» **Your instructions**
Please return every line in the following data that includes the string "prism".

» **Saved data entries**
# # # # #

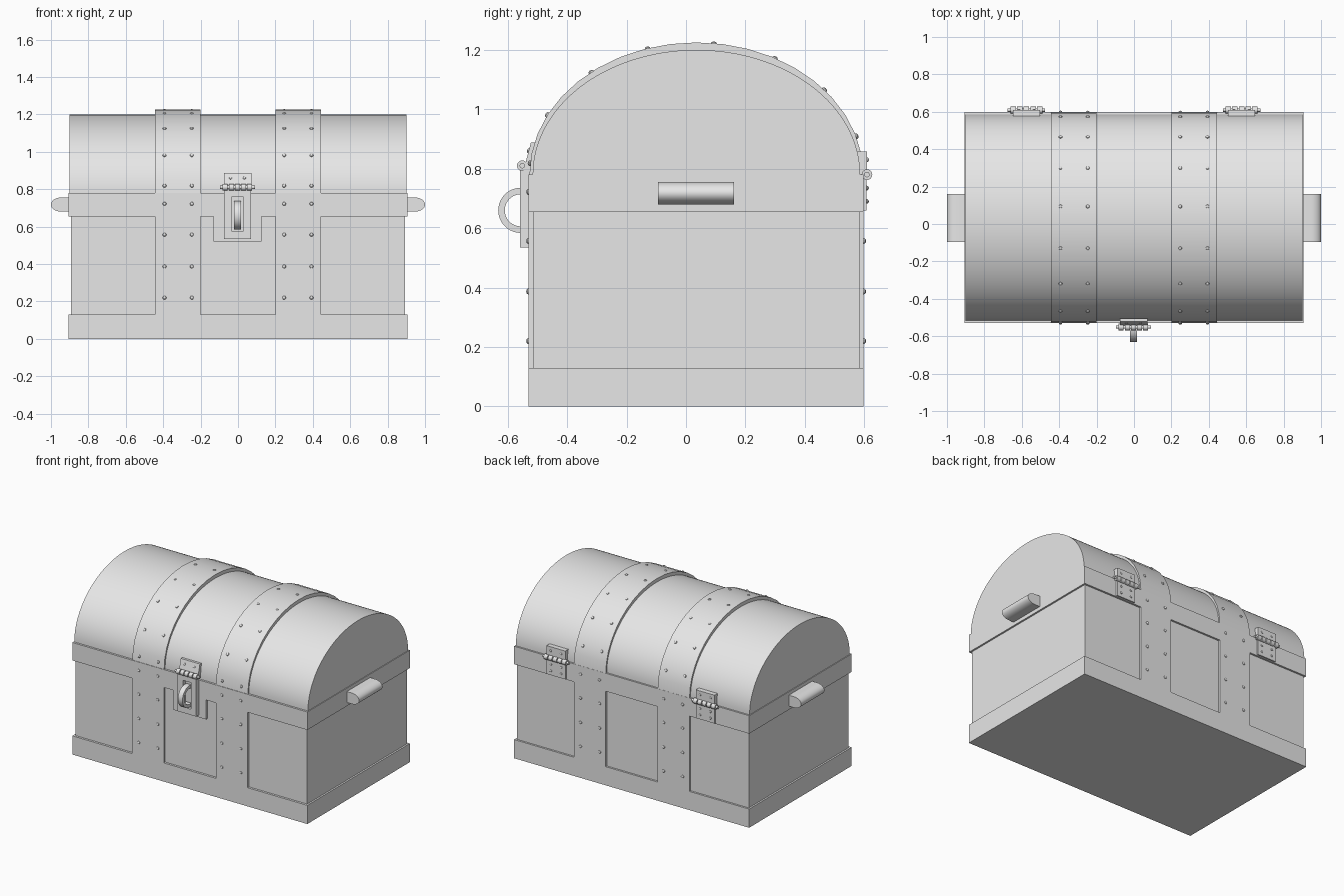
import bpy, bmesh, math
from mathutils import Vector, Matrix

cube = bpy.data.objects.get("Cube")
if cube:
    bpy.data.objects.remove(cube, do_unlink=True)

grey = bpy.data.materials.new("plain_grey")
grey.use_nodes = True
GREY = (0.8, 0.8, 0.8, 1)
grey.diffuse_color = GREY
grey.node_tree.nodes["Principled BSDF"].inputs["Base Color"].default_value = GREY

MID_Y = 0.035      # depth centre of the chest
RIM_Z = 0.78       # where the lid meets the body
FRONT, BACK = -0.53, 0.598


def finish(name, bm, smooth=False):
    bmesh.ops.recalc_face_normals(bm, faces=bm.faces)
    mesh = bpy.data.meshes.new(name)
    bm.to_mesh(mesh)
    bm.free()
    mesh.materials.append(grey)
    obj = bpy.data.objects.new(name, mesh)
    bpy.context.collection.objects.link(obj)
    if smooth:
        bpy.ops.object.select_all(action='DESELECT')
        obj.select_set(True)
        bpy.context.view_layer.objects.active = obj
        bpy.ops.object.shade_smooth_by_angle(angle=math.radians(30))
    return obj


def add_box(bm, x, y, z):
    size = Matrix.Diagonal((x[1] - x[0], y[1] - y[0], z[1] - z[0], 1))
    centre = Vector((sum(x) / 2, sum(y) / 2, sum(z) / 2))
    bmesh.ops.create_cube(bm, size=1, matrix=Matrix.Translation(centre) @ size)


def box(name, x, y, z):
    bm = bmesh.new()
    add_box(bm, x, y, z)
    return finish(name, bm)


def prism(name, points, shift, smooth=True):
    """Extrude a closed outline of 3D points along shift."""
    bm = bmesh.new()
    face = bm.faces.new([bm.verts.new(p) for p in points])
    new = bmesh.ops.extrude_face_region(bm, geom=[face], use_keep_orig=True)["geom"]
    bmesh.ops.translate(bm, vec=shift, verts=[v for v in new if isinstance(v, bmesh.types.BMVert)])
    return finish(name, bm, smooth)


def arch(a, b, steps):
    return [(MID_Y - a * math.cos(math.pi * i / steps), RIM_Z + b * math.sin(math.pi * i / steps))
            for i in range(steps + 1)]


def add_rod(bm, x0, x1, y, z, r):
    m = Matrix.Translation(((x0 + x1) / 2, y, z)) @ Matrix.Rotation(math.pi / 2, 4, 'Y')
    bmesh.ops.create_cone(bm, cap_ends=True, segments=16, radius1=r, radius2=r,
                          depth=x1 - x0, matrix=m)


def add_rivet(bm, pos, normal, r=0.01):
    turn = Vector(normal).to_track_quat('Z', 'Y').to_matrix().to_4x4()
    bmesh.ops.create_uvsphere(bm, u_segments=10, v_segments=6, radius=r,
                              matrix=Matrix.Translation(pos) @ turn @ Matrix.Diagonal((1, 1, 0.8, 1)))


def barrel(name, cx, y, z, half):
    """Hinge barrel of separate knuckles on a pin."""
    bm = bmesh.new()
    step = 2 * half / 5
    for i in range(5):
        start = cx - half + i * step
        add_rod(bm, start + 0.003, start + step - 0.003, y, z, 0.018)
    add_rod(bm, cx - half - 0.012, cx + half + 0.012, y, z, 0.009)
    finish(name, bm, True)


# Body with raised bands around the bottom and the rim
box("chest_body", (-0.893, 0.893), (-0.515, 0.585), (0.01, 0.77))
box("base_band", (-0.905, 0.905), (FRONT, BACK), (0, 0.13))
box("rim_band", (-0.905, 0.905), (FRONT, BACK), (0.655, RIM_Z))

# Arched lid
prism("lid", [(-0.9, y, z) for y, z in arch(0.551, 0.42, 64)], (1.8, 0, 0))

# Straps over the lid and down the front and back
for side, s in (("right", -1), ("left", 1)):
    x0, x1 = sorted((s * 0.2, s * 0.445))
    outline = arch(0.562, 0.445, 20) + arch(0.54, 0.41, 20)[::-1]
    prism(side + "_lid_strap", [(x0, y, z) for y, z in outline], (x1 - x0, 0, 0))
    box(side + "_front_strap", (x0, x1), (FRONT, -0.51), (0.13, 0.655))
    box(side + "_back_strap", (x0, x1), (0.58, BACK), (0.13, 0.655))

    # Rivets in two rows along each strap
    bm = bmesh.new()
    for x in (s * 0.247, s * 0.393):
        for z in (0.22, 0.387, 0.557, 0.722):
            add_rivet(bm, (x, FRONT, z), (0, -1, 0))
            add_rivet(bm, (x, BACK, z), (0, 1, 0))
        for t in (5, 27, 51, 73, 96, 118, 140, 163):
            c, d = math.cos(math.radians(t)), math.sin(math.radians(t))
            add_rivet(bm, (x, MID_Y - 0.562 * c, RIM_Z + 0.443 * d), (0, -c / 0.562, d / 0.445))
    finish(side + "_strap_rivets", bm, True)

    # Rounded side handle
    nose = [(s * (0.945 + 0.055 * math.sin(a)), -0.095, 0.718 + 0.038 * math.cos(a))
            for a in (math.pi * i / 16 for i in range(17))]
    prism(side + "_handle", [(s * 0.9, -0.095, 0.756)] + nose + [(s * 0.9, -0.095, 0.68)], (0, 0.256, 0))

    # Back hinge with two riveted leaves
    cx = s * 0.575
    bm = bmesh.new()
    add_box(bm, (cx - 0.072, cx + 0.072), (0.57, 0.61), (RIM_Z, 0.858))
    add_box(bm, (cx - 0.072, cx + 0.072), (0.59, 0.608), (0.66, RIM_Z))
    finish(side + "_hinge_leaves", bm)
    barrel(side + "_hinge_barrel", cx, 0.609, RIM_Z, 0.088)
    bm = bmesh.new()
    for dx in (-0.04, 0.04):
        for z in (0.69, 0.735, 0.83):
            add_rivet(bm, (cx + dx, 0.609, z), (0, 1, 0), 0.008)
    finish(side + "_hinge_rivets", bm, True)

# Lock backing, flush with the bands
box("lock_backing", (-0.13, 0.125), (FRONT, -0.51), (0.52, 0.655))

# Hasp: leaning upper leaf, barrel, lower plate with a raised slot frame
leaf = [(-0.075, -0.548, 0.79), (-0.075, -0.522, 0.888), (-0.075, -0.505, 0.888), (-0.075, -0.515, 0.79)]
prism("hasp_upper_leaf", leaf, (0.147, 0, 0), False)
barrel("hasp_barrel", -0.003, -0.551, 0.81, 0.082)
bm = bmesh.new()
px, pz = (-0.075, 0.069), (0.535, 0.8)
for x, z in (((px[0], -0.033), pz), ((0.027, px[1]), pz),
             ((-0.033, 0.027), (pz[0], 0.575)), ((-0.033, 0.027), (0.76, pz[1]))):
    add_box(bm, x, (-0.558, FRONT + 0.005), z)
bmesh.ops.remove_doubles(bm, verts=bm.verts, dist=0.0001)
finish("hasp_plate", bm)
bm = bmesh.new()
for dx in (-0.04, 0.034):
    add_rivet(bm, (dx, -0.529, 0.86), (0, -1, 0.2), 0.008)
finish("hasp_rivets", bm, True)

# Curved staple passing through the slot
ring = []
for r, order in ((0.076, 1), (0.054, -1)):
    ring += [(-0.021, -0.556 - r * math.sin(a), 0.66 + r * math.cos(a))
             for a in [math.pi * i / 20 for i in range(-2, 23)][::order]]
prism("lock_staple", ring, (0.036, 0, 0))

# # # # #

» **Written response**
def prism(name, points, shift, smooth=True):
prism("lid", [(-0.9, y, z) for y, z in arch(0.551, 0.42, 64)], (1.8, 0, 0))
    prism(side + "_lid_strap", [(x0, y, z) for y, z in outline], (x1 - x0, 0, 0))
    prism(side + "_handle", [(s * 0.9, -0.095, 0.756)] + nose + [(s * 0.9, -0.095, 0.68)], (0, 0.256, 0))
prism("hasp_upper_leaf", leaf, (0.147, 0, 0), False)
prism("lock_staple", ring, (0.036, 0, 0))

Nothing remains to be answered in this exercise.